What happens to a dream deferred?

Does it dry up
Like a raisin in the sun?

Or fester like a sore–
And then run?

Does it stink like rotten meat?
Or crust and sugar over–
like a syrupy sweet?

Maybe it just sags
like a heavy load.

Or does it explode?

– Langston Hughes

A Dream Deferred

What happens to a dream deferred?

Does it dry up
Like a raisin in the sun?

Or fester like a sore–
And then run?

Does it stink like rotten meat?
Or crust and sugar over–
like a syrupy sweet?

Maybe it just sags
like a heavy load.

Or does it explode?

– Langston Hughes

Langston Hughes and Jack Kerouac


cf.
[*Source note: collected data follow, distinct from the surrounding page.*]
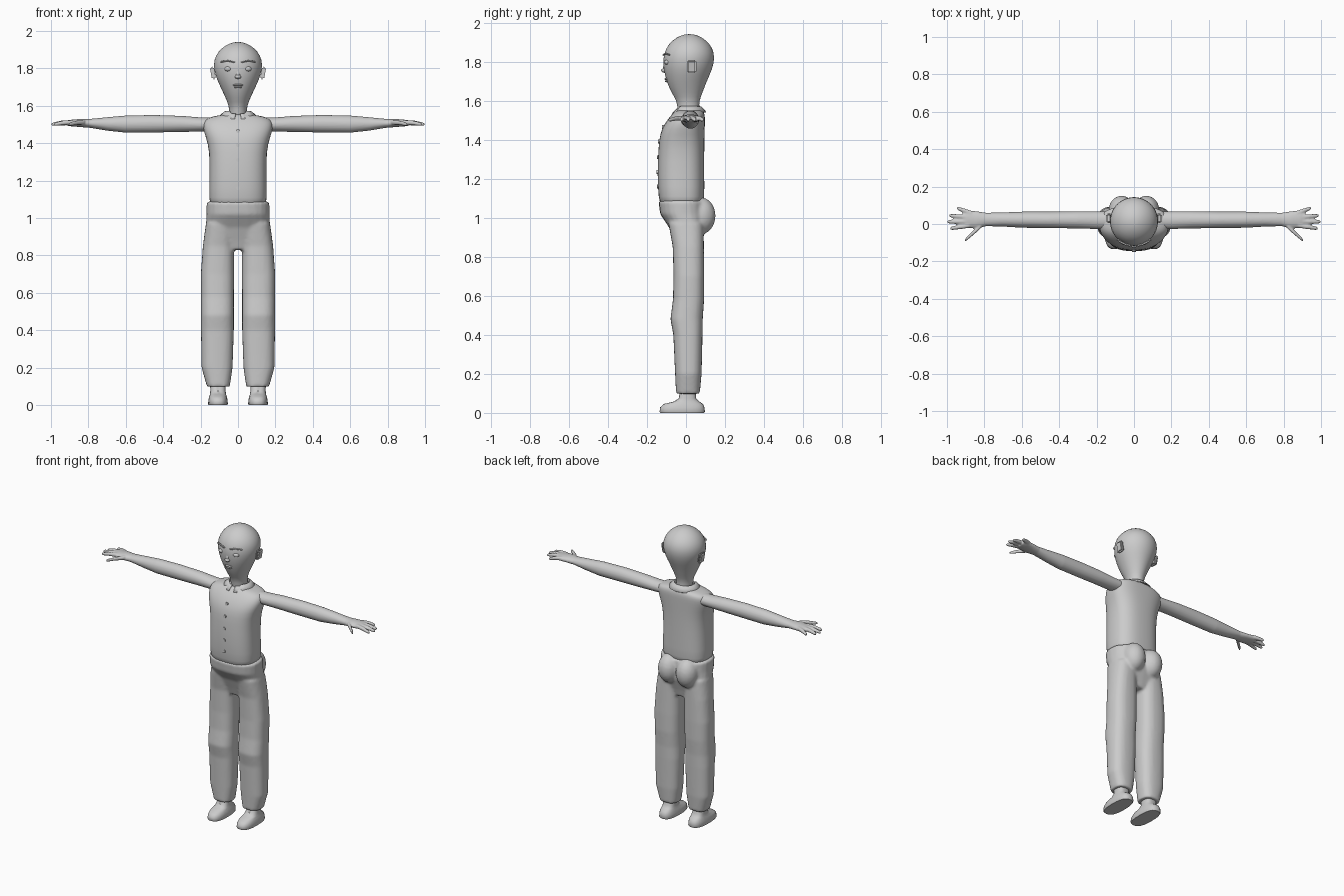
import bpy, bmesh, math
from mathutils import Matrix, Vector

if "Cube" in bpy.data.objects:
    bpy.data.objects.remove(bpy.data.objects["Cube"])


def loft(bm, rings, axis='z', n=24, power=2.3):
    """Closed skin over rings (t, ca, cb, ra, rb) along the z or x axis."""
    loops = []
    for t, ca, cb, ra, rb in rings:
        loop = []
        for i in range(n):
            c, s = math.cos(math.tau * i / n), math.sin(math.tau * i / n)
            a = ca + ra * math.copysign(abs(c) ** (2 / power), c)
            b = cb + rb * math.copysign(abs(s) ** (2 / power), s)
            loop.append(bm.verts.new((a, b, t) if axis == 'z' else (t, a, b)))
        loops.append(loop)
    for lo, hi in zip(loops, loops[1:]):
        for i in range(n):
            j = (i + 1) % n
            bm.faces.new((lo[i], lo[j], hi[j], hi[i]))
    bm.faces.new(loops[0][::-1])
    bm.faces.new(loops[-1])


def ball(bm, centre, size, tilt=0):
    m = Matrix.Translation(centre) @ Matrix.Rotation(tilt, 4, 'X') @ Matrix.Diagonal((*size, 1))
    bmesh.ops.create_uvsphere(bm, u_segments=20, v_segments=12, radius=1, matrix=m)


def finish(name, bm, voxel=0, subsurf=0, mirror=False, angle=50):
    bmesh.ops.recalc_face_normals(bm, faces=bm.faces)
    me = bpy.data.meshes.new(name)
    bm.to_mesh(me)
    bm.free()
    ob = bpy.data.objects.new(name, me)
    bpy.context.collection.objects.link(ob)
    if voxel:
        r = ob.modifiers.new("merge", 'REMESH')
        r.mode, r.voxel_size, r.use_smooth_shade = 'VOXEL', voxel, True
        s = ob.modifiers.new("soften", 'SMOOTH')
        s.factor, s.iterations = 0.5, 4
    if subsurf:
        s = ob.modifiers.new("round", 'SUBSURF')
        s.levels = s.render_levels = subsurf
    if mirror:
        ob.modifiers.new("mirror", 'MIRROR').use_mirror_merge = False
    bpy.ops.object.select_all(action='DESELECT')
    ob.select_set(True)
    bpy.context.view_layer.objects.active = ob
    bpy.ops.object.shade_smooth_by_angle(angle=math.radians(angle))
    return ob


# Head and neck
bm = bmesh.new()
loft(bm, [(1.48, 0, .02, .055, .055), (1.56, 0, .012, .046, .056), (1.60, 0, .01, .049, .058),
          (1.64, 0, .005, .066, .080), (1.70, 0, .003, .094, .104), (1.76, 0, .010, .122, .126),
          (1.82, 0, .015, .134, .134), (1.87, 0, .017, .121, .121), (1.91, 0, .017, .088, .088),
          (1.935, 0, .017, .045, .045), (1.941, 0, .017, .012, .012)], power=2)
finish("head", bm, subsurf=1)

# Nose
bm = bmesh.new()
ball(bm, (0, -.103, 1.775), (.013, .014, .034), -.2)
ball(bm, (0, -.110, 1.755), (.017, .018, .011))
finish("nose", bm)

# Lips
bm = bmesh.new()
ball(bm, (0, -.100, 1.711), (.027, .011, .006))
ball(bm, (0, -.097, 1.700), (.023, .011, .006))
finish("lips", bm)

# Eyes
bm = bmesh.new()
ball(bm, (.052, -.094, 1.797), (.021, .018, .014))
finish("eyes", bm, mirror=True)

# Brows
bm = bmesh.new()
for k in range(7):
    x = .025 + .01 * k
    ball(bm, (x, .014 - .131 * math.sqrt(1 - (x / .131) ** 2), 1.834 + .006 * math.sin(k / 2)), (.009, .005, .004))
finish("brows", bm, mirror=True)

# Ears
bm = bmesh.new()
m = Matrix.Translation((.134, .03, 1.775)) @ Matrix.Rotation(.18, 4, 'Y') @ Matrix.Diagonal((.022, .05, .068, 1))
bmesh.ops.create_cube(bm, size=1, matrix=m)
bmesh.ops.bevel(bm, geom=bm.edges[:], offset=.008, segments=2, affect='EDGES')
finish("ears", bm, mirror=True)

# Shirt body
bm = bmesh.new()
loft(bm, [(1.04, 0, -.02, .150, .110), (1.10, 0, -.023, .155, .118), (1.22, 0, -.027, .153, .121),
          (1.36, 0, -.024, .152, .118), (1.43, 0, -.019, .172, .115), (1.48, 0, -.007, .188, .104),
          (1.515, 0, .006, .186, .092), (1.535, 0, .014, .165, .080), (1.55, 0, .016, .105, .070),
          (1.555, 0, .016, .05, .05)], n=28, power=2.6)
finish("shirt", bm, subsurf=1)

# Shirt collar, open at the front
bm = bmesh.new()
rows = []
for r, z in ((.058, 1.548), (.064, 1.572), (.074, 1.570), (.102, 1.543)):
    rows.append([bm.verts.new((r * math.cos(a), .014 + r * .88 * math.sin(a), z - .012 * (a < -1 or a > 4.1)))
                 for a in (math.radians(-80 + 340 * i / 30) for i in range(31))])
for p, q in zip(rows, rows[1:]):
    for i in range(30):
        bm.faces.new((p[i], p[i + 1], q[i + 1], q[i]))
finish("collar", bm).modifiers.new("thickness", 'SOLIDIFY').thickness = .006

# Shirt buttons
bm = bmesh.new()
for z, y in ((1.465, -.118), (1.39, -.139), (1.31, -.144), (1.235, -.147), (1.16, -.145)):
    m = Matrix.Translation((0, y, z)) @ Matrix.Rotation(math.pi / 2, 4, 'X')
    bmesh.ops.create_cone(bm, cap_ends=True, segments=16, radius1=.01, radius2=.01, depth=.008, matrix=m)
finish("buttons", bm)

# Trousers: hips, seat and two legs merged
bm = bmesh.new()
loft(bm, [(.83, 0, .012, .10, .055), (.88, 0, .010, .145, .070), (.95, 0, .008, .172, .095),
          (1.02, 0, -.015, .168, .118), (1.088, 0, -.020, .168, .121)], power=2.4)
for s in (-1, 1):
    ball(bm, (s * .066, .075, 1.01), (.07, .077, .095))
    loft(bm, [(.098, s * .105, .01, .061, .061), (.20, s * .112, .012, .083, .068),
              (.40, s * .110, .010, .088, .075), (.48, s * .110, .003, .088, .083),
              (.58, s * .110, .013, .088, .080), (.70, s * .110, .015, .089, .079),
              (.85, s * .105, .012, .083, .080), (.97, s * .092, 0, .080, .09)], power=2.5)
finish("trousers", bm, voxel=.009)

# Shoes and ankles
bm = bmesh.new()
loft(bm, [(0, .107, -.019, .050, .112), (.006, .107, -.019, .053, .116), (.028, .107, -.019, .051, .114),
          (.046, .107, -.013, .047, .100), (.058, .107, .003, .043, .065), (.075, .107, .008, .041, .044),
          (.13, .107, .01, .042, .040)], power=2.6)
finish("shoes", bm, mirror=True)

# Arms with palms and fingers merged
bm = bmesh.new()
loft(bm, [(.13, .02, 1.50, .047, .036), (.20, .02, 1.50, .047, .038), (.30, .022, 1.503, .046, .043),
          (.45, .022, 1.504, .044, .047), (.60, .023, 1.502, .043, .046), (.70, .024, 1.503, .038, .036),
          (.79, .024, 1.506, .036, .024), (.84, .022, 1.508, .046, .022), (.89, .026, 1.508, .048, .018),
          (.915, .026, 1.507, .043, .013)], axis='x', power=2)
for x0, y0, x1, y1 in ((.87, .058, .947, .085), (.89, .036, .988, .045), (.89, .013, .998, .012),
                       (.88, -.008, .983, -.024), (.82, -.012, .905, -.088)):
    rings = []
    for f, r in ((0, .013), (.5, .0125), (.9, .010), (1, .006)):
        rings.append((x0 + f * (x1 - x0), y0 + f * (y1 - y0), 1.512 - .012 * f * f, r, r))
    loft(bm, rings, axis='x', n=12, power=2)
finish("arms", bm, voxel=.005, mirror=True)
Langston Hughes, born February 1, 1902, in Joplin, Missouri preceeded the beat poets by about 30 years. Yet his poems and stories had much in common with Alan Ginsburg, Jack Kerouac and the beat movement. Langston Hughes wrote about the lives of Afro Americans between the 1930’s and the 1960’s with the realism of beat writers and their attention to detail. Like the beats, Hughes also had a passion for travel and visited Mexico, Africa, Europe… and worked as a seaman like Jack Kerouac.
– From the Blues for peace website

The commonality extends to their voices and deliveries as well. Interesting stuff. I would reverse the text to read, “the beats, like Langston Hughes” and “Jack Kerouac, like Langston Hughes” because he came first, but that is quibbling. I found their site because I wondered if anyone else noticed all of the similarities. Good job BFP. They say they’re not political. Well, everything is political. if you’re going to call yourself Blues for Peace and you won’t even say a few words for Palestinian rights…hmmm…